Jorge: [Laughing] Seeing the character designed by her with her voice coming out of her yelling at a character that is voiced by me was quite jarring!
What do you think of the state of animation and the growth of diversity and representation in the business?
Jorge: It has never been better for minorities and for people who didn’t usually get to have their own series or movies, but it can still be better. But it’s the best it’s ever been. I’m meeting a lot of creatives and witnessing their journeys. We are seeing so much more diversity behind the scenes now. That’s having a big impact on a lot of things getting greenlit.
Sandra: We have had a lot of champions along the way, both male and female.
Jorge: A lot of times people used to ask us, “Who is the audience for your work?” Now we see that the audience is demanding to see themselves. And analytically, the executives note that the movies and shows that are diverse, they are now getting better ratings and bigger box office numbers, so it’s almost like if you don’t want to make money in Hollywood, then don’t do diversity!
Sandra: We are beginning to realize that a lot of people in the Latino-American community are older now and they show episodes of El Tigre to their kids. When we meet them now, they tell us, “You have no idea what a big impact you had and you opened our eyes. You guys were the only ones who portrayed us the way we were as Latinos, and we were so proud to have that series representing us.” That is so nice to hear.
Jorge: We meet people who tell us they grew up with El Tigre, and I tell them, “Oh, I grew up making El Tigre!” Sometimes people ask me, “Don’t you want to do a non-Mexican thing?” And to me that’s like someone asking me, “Don’t you not want to be you?” I understand why other directors and creators do that, but for me, the way I see it is that I’m a musician and this is the music I love: These are my rhythms and my flavors.
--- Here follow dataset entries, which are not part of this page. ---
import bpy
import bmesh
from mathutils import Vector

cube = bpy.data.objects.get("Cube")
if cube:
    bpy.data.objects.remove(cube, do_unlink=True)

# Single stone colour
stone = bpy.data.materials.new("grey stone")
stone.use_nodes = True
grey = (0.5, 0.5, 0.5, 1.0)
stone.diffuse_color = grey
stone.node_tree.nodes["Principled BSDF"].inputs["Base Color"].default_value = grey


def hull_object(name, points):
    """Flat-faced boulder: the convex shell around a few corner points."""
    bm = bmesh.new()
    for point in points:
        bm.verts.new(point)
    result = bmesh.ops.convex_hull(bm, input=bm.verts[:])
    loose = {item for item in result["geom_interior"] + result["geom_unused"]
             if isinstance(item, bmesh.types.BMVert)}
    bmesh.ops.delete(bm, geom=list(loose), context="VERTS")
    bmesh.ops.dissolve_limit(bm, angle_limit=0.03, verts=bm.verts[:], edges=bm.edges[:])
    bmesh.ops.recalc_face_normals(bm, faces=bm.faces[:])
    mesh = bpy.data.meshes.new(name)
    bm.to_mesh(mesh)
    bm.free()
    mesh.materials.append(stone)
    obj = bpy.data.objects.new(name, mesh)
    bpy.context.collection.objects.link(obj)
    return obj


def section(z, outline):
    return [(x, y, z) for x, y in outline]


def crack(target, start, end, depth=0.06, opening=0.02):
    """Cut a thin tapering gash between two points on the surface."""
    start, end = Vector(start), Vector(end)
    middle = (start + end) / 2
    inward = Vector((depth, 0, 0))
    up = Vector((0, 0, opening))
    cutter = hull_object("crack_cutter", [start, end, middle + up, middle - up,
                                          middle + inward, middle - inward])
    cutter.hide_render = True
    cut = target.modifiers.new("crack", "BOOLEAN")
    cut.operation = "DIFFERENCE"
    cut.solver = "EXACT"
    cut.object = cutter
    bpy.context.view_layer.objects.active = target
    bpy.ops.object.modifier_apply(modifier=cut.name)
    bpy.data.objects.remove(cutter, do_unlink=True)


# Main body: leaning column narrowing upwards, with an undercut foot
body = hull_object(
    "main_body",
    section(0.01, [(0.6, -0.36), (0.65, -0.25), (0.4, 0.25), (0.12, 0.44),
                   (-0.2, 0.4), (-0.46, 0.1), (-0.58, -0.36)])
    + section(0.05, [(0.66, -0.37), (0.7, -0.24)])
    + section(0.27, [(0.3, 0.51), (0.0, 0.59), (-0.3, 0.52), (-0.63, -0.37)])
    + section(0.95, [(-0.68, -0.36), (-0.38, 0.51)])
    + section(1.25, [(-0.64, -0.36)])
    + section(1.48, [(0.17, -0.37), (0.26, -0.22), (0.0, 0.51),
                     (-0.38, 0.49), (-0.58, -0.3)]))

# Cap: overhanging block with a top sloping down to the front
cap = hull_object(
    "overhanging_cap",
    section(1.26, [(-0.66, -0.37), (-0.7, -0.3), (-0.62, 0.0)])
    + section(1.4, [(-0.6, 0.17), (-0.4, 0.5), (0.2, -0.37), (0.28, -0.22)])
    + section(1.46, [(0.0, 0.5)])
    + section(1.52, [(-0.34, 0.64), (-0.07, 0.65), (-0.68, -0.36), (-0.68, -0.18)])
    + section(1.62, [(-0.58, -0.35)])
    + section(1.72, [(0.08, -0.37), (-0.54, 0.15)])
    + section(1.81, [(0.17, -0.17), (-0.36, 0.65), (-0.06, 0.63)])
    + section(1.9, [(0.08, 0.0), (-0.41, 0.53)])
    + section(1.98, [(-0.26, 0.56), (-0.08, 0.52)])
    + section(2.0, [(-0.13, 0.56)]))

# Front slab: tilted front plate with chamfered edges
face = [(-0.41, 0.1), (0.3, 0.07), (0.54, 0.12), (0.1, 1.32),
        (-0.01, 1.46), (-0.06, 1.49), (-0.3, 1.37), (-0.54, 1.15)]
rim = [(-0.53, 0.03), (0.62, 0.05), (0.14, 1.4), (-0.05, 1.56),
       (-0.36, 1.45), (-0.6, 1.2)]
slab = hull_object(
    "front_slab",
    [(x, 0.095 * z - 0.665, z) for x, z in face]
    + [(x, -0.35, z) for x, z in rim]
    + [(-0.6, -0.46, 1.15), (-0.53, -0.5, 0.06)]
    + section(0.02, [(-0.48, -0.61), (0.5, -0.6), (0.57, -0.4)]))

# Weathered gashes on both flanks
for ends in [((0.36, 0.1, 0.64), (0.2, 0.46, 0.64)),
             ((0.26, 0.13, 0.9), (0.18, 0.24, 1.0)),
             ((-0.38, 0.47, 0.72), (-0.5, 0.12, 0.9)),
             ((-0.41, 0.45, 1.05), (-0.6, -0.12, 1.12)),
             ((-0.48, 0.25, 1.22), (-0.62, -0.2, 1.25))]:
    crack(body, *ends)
This is our happy place. We don’t live in Mexico: Mexico lives in us. Wherever we go, we carry our culture with us.
Sandra: Our house looks like someone threw up colors all over the place. It’s about nostalgia, too — not just about us leaving Mexico and living here. Whenever we go down to Mexico, we are constantly looking for visuals, tastes, sounds, everything to bring back with us and use it in the work that we do.
What are some of the early reactions to Maya?
Sandra: I feel like we took a bomb and left it in the middle of the field and we ran and hid in our bunker. We’re just waiting to see what happens next!
Jorge: The trailer had over 25 million views in its first week of release. Because of the stuff we made over the years, we didn’t exactly get a lot of marketing. When El Tigre and Book of Life came out, they weren’t gigantic hits. We were like an indie band. This time, the spotlight and love that we are getting from Netflix to help promote it is very different. We’re shocked. I couldn’t be prouder of the stuff that we have made and the brilliant work that our team has done. When people watch the whole thing, it’s a full meal. Every dish is delicious and connected. That’s what I’m excited about. I can’t wait for people to consume it all.
Sandra: It’s like a symphony where all these instruments and musicians came together…